Ambidextrous Innovation:

How
Can Leaders’ Best Explore and Exploit both Disruptive and Incremental Approaches
to Innovation?

Guest
post from Gaia Grant and Andrew Grant:

Most of us love to watch a
race. We like to observe the highs and lows of others as they experience a
hard-fought competition. It’s exciting to tap into the innate competitive
drive.

Indeed survival today seems to
depend upon our ability to literally get ahead as fast as possible. With the
market realities of the current economy, it appears that new players need to
continually break through the ranks in order to survive. These players test
more established racers with breakthrough innovations.

The success of the sharing
economy, where small nimble players such as Uber and Airbnb have been able to
overtake larger more established players, has revealed how easy it has become
to challenge the established leaders.

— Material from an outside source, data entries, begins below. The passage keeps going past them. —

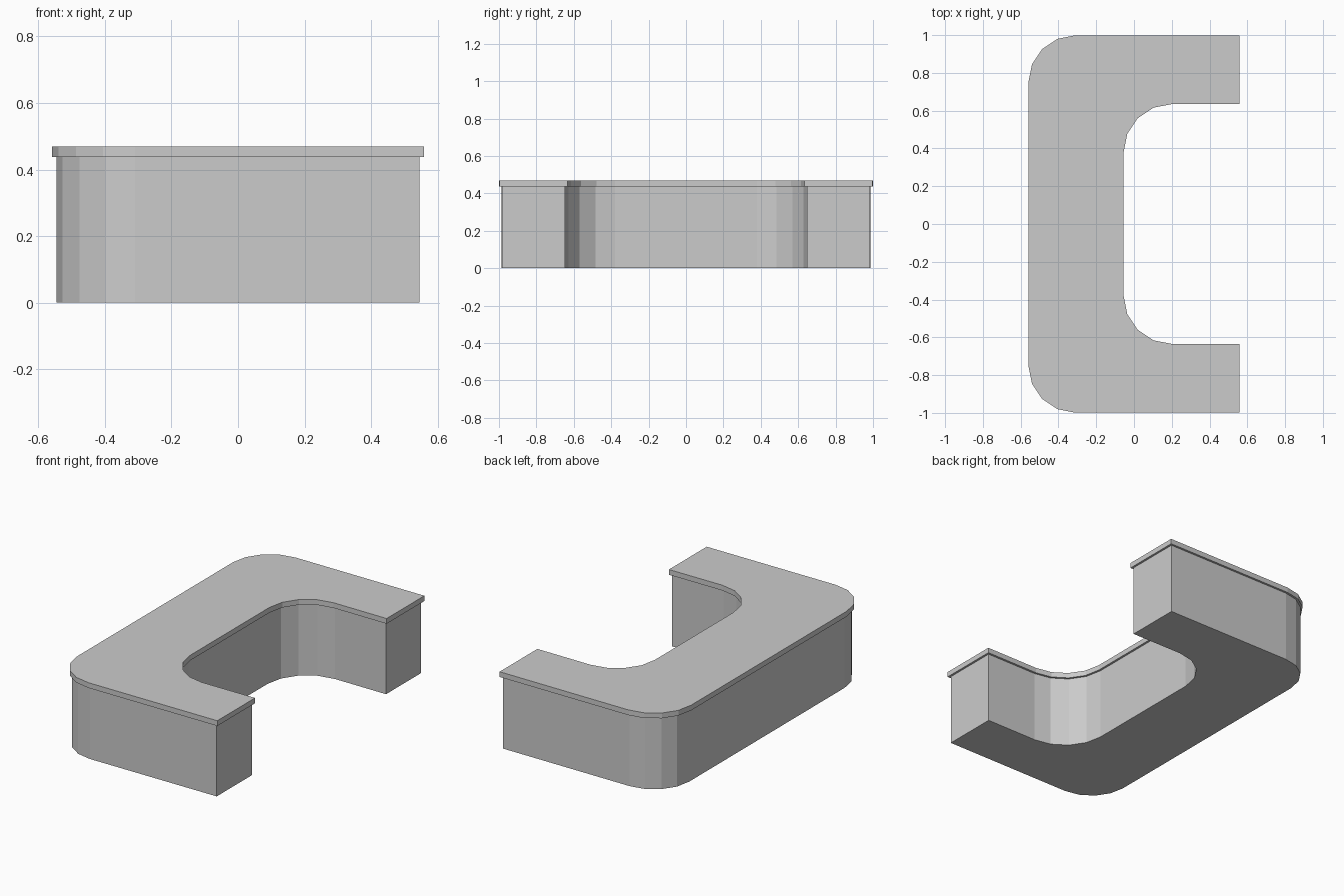
import bpy, bmesh
from math import sin, cos, pi

if "Cube" in bpy.data.objects:
    bpy.data.objects.remove(bpy.data.objects["Cube"])

SEGS = 4


def arc(cx, cy, r, a0, a1):
    """Points along a faceted corner."""
    return [(cx + r * cos(a0 + (a1 - a0) * i / SEGS),
             cy + r * sin(a0 + (a1 - a0) * i / SEGS)) for i in range(SEGS + 1)]


def c_outline(inset):
    """C-shaped plan, shrunk inwards by inset."""
    end = 0.559 - inset
    outer = [(end, 0.998 - inset)] + arc(-0.31, 0.75, 0.249 - inset, pi / 2, pi)
    inner = [(end, 0.634 + inset)] + arc(0.2, 0.38, 0.255 + inset, pi / 2, pi)
    flip = lambda pts: [(x, -y) for x, y in reversed(pts)]
    return outer + flip(outer) + inner_reversed(inner, flip)


def inner_reversed(inner, flip):
    return [(x, -y) for x, y in inner] + flip([(x, -y) for x, y in inner])


def extrude_plan(name, pts, z0, z1):
    """Closed flat-shaded prism from a plan outline."""
    bm = bmesh.new()
    low = [bm.verts.new((x, y, z0)) for x, y in pts]
    high = [bm.verts.new((x, y, z1)) for x, y in pts]
    n = len(pts)
    bm.faces.new(low[::-1])
    bm.faces.new(high)
    for i in range(n):
        j = (i + 1) % n
        bm.faces.new((low[i], low[j], high[j], high[i]))
    bmesh.ops.recalc_face_normals(bm, faces=bm.faces)
    me = bpy.data.meshes.new(name)
    bm.to_mesh(me)
    bm.free()
    ob = bpy.data.objects.new(name, me)
    bpy.context.collection.objects.link(ob)
    return ob


# Counter base, inset below the top
extrude_plan("counter_base", c_outline(0.013), 0.0, 0.438)

# Overhanging counter top
extrude_plan("counter_top", c_outline(0.0), 0.438, 0.47)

Yet such a rapid and
competitive approach to innovation may not be sustainable over the long term.

Breakthrough
or be left behind

As addictive as the
adrenaline of this ‘innovation race’ might be, players are constantly coming
and going, and few survive. Fourteen of the world’s 15 most valuable technology
brands have disappeared since 1995 (Apple being the exception) through failing
to keep up with emerging technologies.

Even the apparent leaders in
the race seem to suffer from ‘premium position captivity’, and often cannot
maintain the leading position for long. Every time a disruptive new innovation
comes through, the bar is raised.

There will also always need
to be those who can move forward more carefully with incremental innovations
that ensure careful sustainable improvement when the latest fads have passed.  

The message seems to be fast
at all costs: that you must be proactive and anticipate future trends to
generate better, faster solutions, or risk being relegated to the back of the
pack, or even eliminated. But this message needs to be tempered with the
knowledge that systems that support (not hinder) need to be in place to keep
your wheels on the track.

Leaders need to be careful
they are not too easily seduced by the need for speed, but that they are
simultaneously able to build solid systems and structures to support change
over the long run.

The ‘innovation race’ needs
to be understood as both a long-term marathon, as well as a short-term sprint. There
will be times each approach is needed, and the leader needs be trained and
ready for both, as well as ensuring the organization is prepared for both.

Becoming
ambidextrous

In order to be successful,
leaders now need to be ambidextrous and balance these competing and
contradictory approaches to innovation.

So how can you successfully
navigate the innovation race? By including both sides of the following
paradoxes you will be able to remain flexible and resilient. Effectively
balancing these should enable you to keep one eye on what is happening in the
here and now, along with keeping another on the road ahead.

·     Freedom + Control: Allow people the freedom to
explore radical breakthrough ideas, whilst providing them the guidance needed
for steady and incremental change.

·    Openness + Focus: Openness and diversity are
essential for the ignition of breakthrough ideas, while people also need the
opportunity to focus on what is needed for incremental innovation.

·    Engagement + Individualism: Allow opportunities for
individuals to come together a s a group and brainstorm, while respecting the
individual time needed to work ideas through to applications.

·    Flexibility + Stability: Provide flexibility for
people to explore different solution options and breakthrough ideas, but also
provide a solid system for practical implementation.


Successfully navigating these
innovation paradoxes should enable you to create a sustainable innovation
culture – no matter what the challenges ahead!

 

Gaia Grant and Andrew Grant are the authors of TheInnovation Race: How to Change a Culture to Change the Game. As the
Directors of Tirian International Consultancy
they help to create innovation cultures for a range of international
organisations (from Fortune 500 companies through to NFPs). The Grants are
top-ranking keynote speakers and business facilitators, and Gaia is an HD
researcher and guest lecturer at Sydney University Business School.